From the Worcester& Birmingham Canal to the river Avon
The Canal also links with the Grand Union Canal at Kingswood via the short Kingswood Branch which is 0.25 miles (0.4km) long with 1 lock.
The canal was promoted by Acts of Parliament in 1793 and 1796 but the southern section was not completed until 1816. Initially, it was profitable but the railways soon began to attract traffic away from the canal. By the Second World War the canal was almost impassable.
In 1947, Tom Rolt journeyed along the canal and required the Great Western Railway to raise Lifford Bridge, which was blocking a statutory right of navigation.
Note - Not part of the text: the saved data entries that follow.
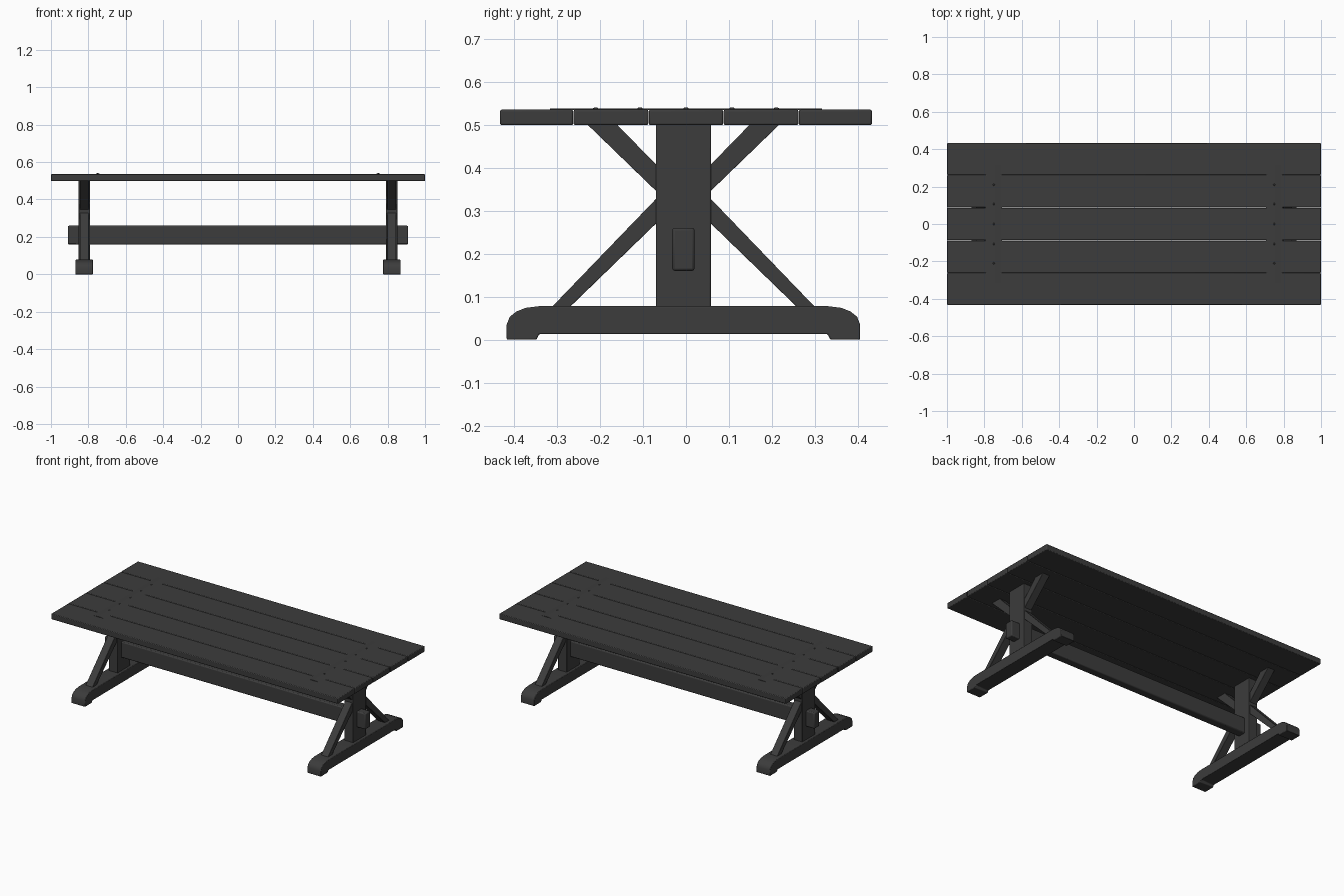
import bpy, bmesh, math

if "Cube" in bpy.data.objects:
    bpy.data.objects.remove(bpy.data.objects["Cube"])

wood = bpy.data.materials.new("dark_wood")
wood.diffuse_color = (0.045, 0.045, 0.045, 1)
wood.use_nodes = True
wood.node_tree.nodes["Principled BSDF"].inputs["Base Color"].default_value = wood.diffuse_color
YC = -0.006  # centre line of the trestle


def finish(ob, bevel):
    ob.data.materials.append(wood)
    if bevel:
        m = ob.modifiers.new("bevel", 'BEVEL')
        m.width, m.segments = bevel, 2
        m.limit_method, m.angle_limit = 'ANGLE', math.radians(50)
    bpy.ops.object.select_all(action='DESELECT')
    ob.select_set(True)
    bpy.context.view_layer.objects.active = ob
    bpy.ops.object.shade_smooth_by_angle(angle=math.radians(35))
    return ob


def prism(name, pts, origin, direction, bevel=0.0):
    """Extrude a closed profile of 3D points along a direction."""
    bm = bmesh.new()
    vs = [bm.verts.new([p[i] + origin[i] for i in range(3)]) for p in pts]
    f = bm.faces.new(vs)
    g = bmesh.ops.extrude_face_region(bm, geom=[f])
    bmesh.ops.translate(bm, vec=direction,
                        verts=[e for e in g['geom'] if isinstance(e, bmesh.types.BMVert)])
    bmesh.ops.recalc_face_normals(bm, faces=bm.faces)
    me = bpy.data.meshes.new(name)
    bm.to_mesh(me)
    bm.free()
    ob = bpy.data.objects.new(name, me)
    bpy.context.collection.objects.link(ob)
    return finish(ob, bevel)


def yz_prism(name, pts, x0, x1, bevel=0.0):
    return prism(name, [(0, y, z) for y, z in pts], (x0, 0, 0), (x1 - x0, 0, 0), bevel)


def box(name, x0, x1, y0, y1, z0, z1, bevel):
    return yz_prism(name, [(y0, z0), (y1, z0), (y1, z1), (y0, z1)], x0, x1, bevel)


# Tabletop planks
edges = [-0.433, -0.262, -0.087, 0.087, 0.262, 0.433]
for i in range(5):
    box(f"top_plank_{i + 1}", -1, 1, edges[i] + 0.0005, edges[i + 1] - 0.0005,
        0.499, 0.535, 0.004)

# Stretcher rail passing through both posts
box("stretcher_rail", -0.91, 0.91, YC - 0.026, YC + 0.026, 0.16, 0.26, 0.006)

# Foot outline: rounded top ends and a relieved underside
half = [(0.335, 0.013), (0.342, 0.0), (0.411, 0.0), (0.411, 0.035)]
half += [(0.335 + 0.076 * math.cos(a), 0.035 + 0.043 * math.sin(a))
         for a in [math.radians(d) for d in (25, 45, 65, 90)]]
foot = [(YC + y, z) for y, z in half] + [(YC - y, z) for y, z in reversed(half)]

# Brace outlines, as offsets from the trestle centre line
upper = [(0.04, 0.323), (0.224, 0.501), (0.155, 0.501), (0.04, 0.383)]
lower = [(0.04, 0.293), (0.264, 0.076), (0.306, 0.076), (0.04, 0.352)]

for s, side in ((-1, "left"), (1, "right")):
    # Trestle foot and post
    yz_prism(f"{side}_foot", foot, s * 0.775, s * 0.87, 0.003)
    box(f"{side}_post", s * 0.791, s * 0.852, YC - 0.064, YC + 0.064, 0.07, 0.502, 0.003)
    # Diagonal braces
    for m, end in ((-1, "front"), (1, "back")):
        for label, pts in (("upper", upper), ("lower", lower)):
            yz_prism(f"{side}_{end}_{label}_brace",
                     [(YC + m * y, z) for y, z in pts], s * 0.797, s * 0.846, 0.002)
    # Low ridged strap across the planks
    prism(f"{side}_top_strap",
          [(-0.045, 0, 0.534), (0.045, 0, 0.534), (0.006, 0, 0.538), (-0.006, 0, 0.538)],
          (s * 0.75, -0.316, 0), (0, 0.632, 0))
    # Small studs on the strap
    for i, y in enumerate((-0.21, -0.107, 0, 0.107, 0.21)):
        bpy.ops.mesh.primitive_cone_add(vertices=8, radius1=0.008, radius2=0.003,
                                        depth=0.004, location=(s * 0.75, y, 0.5385))
        stud = bpy.context.object
        stud.name = f"{side}_strap_stud_{i + 1}"
        finish(stud, 0)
In 1958, Warwickshire County Council announced its intent to block the southern part of the canal with lowered bridges, but two members of the newly formed Stratford-upon-Avon Canal Society were able to show that they had made a recent journey by canoe and that therefore the canal was still used.
The National Trust took over responsibility for the Southern Stratford-upon-Avon Canal and a restoration plan was put into action. Following work by volunteers, army personnel and prison groups, the canal was reopened by her late Majesty Queen Elizabeth, the Queen Mother, in 1964. In 1988, the canal was returned to British Waterways.